The final wording of the TPPA has provided some public ambiguity in relation to the issue. It says countries can provide a legislated 8-year period, or a ‘market protection’ period that delivers a “comparable outcome” of 8 years comprised of a legislated 5 year period plus “other measures”.
Former trade minister Andrew Robb avoided discussing the specifics of the wording, preferring to focus on the ability for Australia to avoid legislating an 8-year period and using language such as the ‘Australian way’.
However, the US has consistently said, including publicly, that the TPPA requires countries to guarantee a minimum 8-year period, through either a single legislated period or in combination with an additional ‘market protection’ period.
Mr Robb is understood to have argued during the negotiations that Australia’s regulatory and reimbursement processes provide an ‘effective’ data exclusivity period in addition to the legislated 5-year period.

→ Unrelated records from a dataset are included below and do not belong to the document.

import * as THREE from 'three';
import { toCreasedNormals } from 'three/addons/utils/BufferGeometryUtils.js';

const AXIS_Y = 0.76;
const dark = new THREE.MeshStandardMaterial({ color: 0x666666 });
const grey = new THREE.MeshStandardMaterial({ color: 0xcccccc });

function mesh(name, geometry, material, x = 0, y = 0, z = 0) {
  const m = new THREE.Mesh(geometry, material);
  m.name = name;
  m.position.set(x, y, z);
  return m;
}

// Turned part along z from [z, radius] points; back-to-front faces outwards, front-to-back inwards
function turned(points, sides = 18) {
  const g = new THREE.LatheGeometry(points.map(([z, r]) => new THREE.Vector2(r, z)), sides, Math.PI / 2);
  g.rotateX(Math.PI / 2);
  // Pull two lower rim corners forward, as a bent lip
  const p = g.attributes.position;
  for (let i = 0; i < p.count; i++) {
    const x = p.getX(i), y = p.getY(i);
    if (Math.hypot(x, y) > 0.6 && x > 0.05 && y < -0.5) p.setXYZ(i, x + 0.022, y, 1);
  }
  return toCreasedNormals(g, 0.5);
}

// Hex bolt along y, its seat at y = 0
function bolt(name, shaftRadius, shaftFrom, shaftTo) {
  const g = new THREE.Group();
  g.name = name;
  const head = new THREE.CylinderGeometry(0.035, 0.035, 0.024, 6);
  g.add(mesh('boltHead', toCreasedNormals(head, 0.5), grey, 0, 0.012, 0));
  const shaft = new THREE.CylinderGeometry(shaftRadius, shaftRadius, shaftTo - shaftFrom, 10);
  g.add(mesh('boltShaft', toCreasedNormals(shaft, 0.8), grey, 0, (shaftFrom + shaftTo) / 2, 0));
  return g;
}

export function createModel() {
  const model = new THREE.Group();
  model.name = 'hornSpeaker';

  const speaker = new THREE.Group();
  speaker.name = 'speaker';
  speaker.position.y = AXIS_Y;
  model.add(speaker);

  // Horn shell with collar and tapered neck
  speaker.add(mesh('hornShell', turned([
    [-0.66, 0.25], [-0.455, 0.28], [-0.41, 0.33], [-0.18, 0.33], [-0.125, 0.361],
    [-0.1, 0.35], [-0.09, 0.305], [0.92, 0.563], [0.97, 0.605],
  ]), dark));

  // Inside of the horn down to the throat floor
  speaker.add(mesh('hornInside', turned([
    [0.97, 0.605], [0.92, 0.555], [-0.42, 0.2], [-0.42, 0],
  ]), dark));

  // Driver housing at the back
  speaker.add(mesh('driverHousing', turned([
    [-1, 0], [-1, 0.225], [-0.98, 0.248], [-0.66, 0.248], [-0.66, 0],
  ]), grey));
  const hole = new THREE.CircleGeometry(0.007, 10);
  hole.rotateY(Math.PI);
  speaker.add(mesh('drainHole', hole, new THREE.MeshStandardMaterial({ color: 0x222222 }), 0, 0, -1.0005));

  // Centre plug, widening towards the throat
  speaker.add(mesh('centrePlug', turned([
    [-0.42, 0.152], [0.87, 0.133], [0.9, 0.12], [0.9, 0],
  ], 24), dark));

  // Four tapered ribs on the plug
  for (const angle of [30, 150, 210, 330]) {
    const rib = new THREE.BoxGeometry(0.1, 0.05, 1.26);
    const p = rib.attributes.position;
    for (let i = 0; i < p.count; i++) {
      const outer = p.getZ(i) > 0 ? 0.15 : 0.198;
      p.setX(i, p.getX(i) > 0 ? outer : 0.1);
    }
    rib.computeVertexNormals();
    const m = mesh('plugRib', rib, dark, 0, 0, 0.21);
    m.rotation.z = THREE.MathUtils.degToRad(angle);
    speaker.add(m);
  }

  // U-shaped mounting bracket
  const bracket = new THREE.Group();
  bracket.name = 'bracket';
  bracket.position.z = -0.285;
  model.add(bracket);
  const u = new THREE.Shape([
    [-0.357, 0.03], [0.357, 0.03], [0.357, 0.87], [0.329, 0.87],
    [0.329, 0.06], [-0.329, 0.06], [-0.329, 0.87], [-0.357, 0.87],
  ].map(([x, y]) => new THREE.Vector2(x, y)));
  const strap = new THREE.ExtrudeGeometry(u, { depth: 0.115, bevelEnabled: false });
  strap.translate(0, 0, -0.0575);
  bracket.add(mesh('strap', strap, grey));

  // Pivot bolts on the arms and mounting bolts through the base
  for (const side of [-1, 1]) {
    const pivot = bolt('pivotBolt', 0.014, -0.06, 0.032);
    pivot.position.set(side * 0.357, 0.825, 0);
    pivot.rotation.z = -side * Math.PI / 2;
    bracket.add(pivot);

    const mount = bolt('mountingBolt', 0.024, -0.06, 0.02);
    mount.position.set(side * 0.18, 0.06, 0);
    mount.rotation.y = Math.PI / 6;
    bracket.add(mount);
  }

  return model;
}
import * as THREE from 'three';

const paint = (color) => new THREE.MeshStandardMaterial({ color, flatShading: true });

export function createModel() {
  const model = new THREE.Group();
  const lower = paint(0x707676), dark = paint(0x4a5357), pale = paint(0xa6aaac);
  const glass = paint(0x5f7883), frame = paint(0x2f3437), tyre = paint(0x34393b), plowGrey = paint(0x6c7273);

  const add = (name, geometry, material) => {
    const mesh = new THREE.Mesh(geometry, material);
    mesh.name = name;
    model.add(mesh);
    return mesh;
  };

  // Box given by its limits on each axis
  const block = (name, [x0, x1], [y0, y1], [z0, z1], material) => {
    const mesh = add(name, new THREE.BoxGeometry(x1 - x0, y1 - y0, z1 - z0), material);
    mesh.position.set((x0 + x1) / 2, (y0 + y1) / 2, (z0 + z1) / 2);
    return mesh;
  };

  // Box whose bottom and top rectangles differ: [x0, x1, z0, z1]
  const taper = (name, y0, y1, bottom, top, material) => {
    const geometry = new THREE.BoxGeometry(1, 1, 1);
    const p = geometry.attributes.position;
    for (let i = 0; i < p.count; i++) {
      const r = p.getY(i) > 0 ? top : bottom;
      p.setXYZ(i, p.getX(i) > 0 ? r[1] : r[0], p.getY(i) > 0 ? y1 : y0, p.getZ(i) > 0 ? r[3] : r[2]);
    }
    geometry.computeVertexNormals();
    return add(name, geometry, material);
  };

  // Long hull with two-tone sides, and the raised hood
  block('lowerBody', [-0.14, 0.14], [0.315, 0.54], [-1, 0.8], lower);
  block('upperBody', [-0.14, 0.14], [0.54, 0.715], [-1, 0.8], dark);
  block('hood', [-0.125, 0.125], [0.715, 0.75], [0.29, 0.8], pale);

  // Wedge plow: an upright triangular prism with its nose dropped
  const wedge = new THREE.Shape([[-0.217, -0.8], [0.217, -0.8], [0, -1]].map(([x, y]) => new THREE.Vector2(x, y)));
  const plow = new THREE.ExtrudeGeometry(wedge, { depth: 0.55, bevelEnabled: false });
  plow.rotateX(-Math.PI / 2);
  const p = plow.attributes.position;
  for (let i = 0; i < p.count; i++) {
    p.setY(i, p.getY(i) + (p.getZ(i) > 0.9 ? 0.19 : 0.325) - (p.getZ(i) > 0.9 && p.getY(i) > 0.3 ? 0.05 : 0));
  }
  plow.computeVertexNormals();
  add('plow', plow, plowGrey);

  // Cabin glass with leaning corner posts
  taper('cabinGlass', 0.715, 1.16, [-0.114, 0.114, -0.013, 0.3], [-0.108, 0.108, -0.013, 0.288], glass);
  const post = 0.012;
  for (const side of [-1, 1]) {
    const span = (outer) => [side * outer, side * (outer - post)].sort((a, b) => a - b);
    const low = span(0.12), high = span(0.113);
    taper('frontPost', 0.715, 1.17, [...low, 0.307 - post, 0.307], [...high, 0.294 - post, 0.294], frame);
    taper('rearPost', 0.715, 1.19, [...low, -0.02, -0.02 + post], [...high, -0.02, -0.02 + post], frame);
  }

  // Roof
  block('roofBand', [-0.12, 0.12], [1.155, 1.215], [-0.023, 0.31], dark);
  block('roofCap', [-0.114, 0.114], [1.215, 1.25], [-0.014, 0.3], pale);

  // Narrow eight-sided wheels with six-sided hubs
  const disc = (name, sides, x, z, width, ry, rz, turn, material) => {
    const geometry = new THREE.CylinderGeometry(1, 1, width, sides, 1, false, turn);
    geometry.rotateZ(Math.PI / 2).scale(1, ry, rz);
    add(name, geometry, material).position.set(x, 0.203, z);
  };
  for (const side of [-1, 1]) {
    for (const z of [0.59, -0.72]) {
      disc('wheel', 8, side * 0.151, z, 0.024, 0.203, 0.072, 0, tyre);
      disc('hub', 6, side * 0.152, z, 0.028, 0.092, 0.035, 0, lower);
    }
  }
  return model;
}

The US is known to be seeking guarantees on these matters given, in their absence, Congress is unlikely to back the TPPA.
Labor has jumped on comments by Trade Minister Steve Ciobo at a conference in Melbourne.
“Whoever wins the forthcoming Australian election will need to play a key role in terms of what can be done around biologics which seems to be the main sticking point … with respect to the debate that is happening in the US,” he said.
Whilst not an explicit concession on the issue, Mr Ciobo's comments indicate the Government does understand the the importance of this matter to the US.
"Labor calls on the Coalition to come clean on its plans to erode the PBS," said shadow trade minister Penny Wong and shadow health minister Catherine King in a joint statement.
"A Shorten Labor Government will not accept any provisions or changes to the TPP which will increase the cost or restrict the availability of medicines for Australians."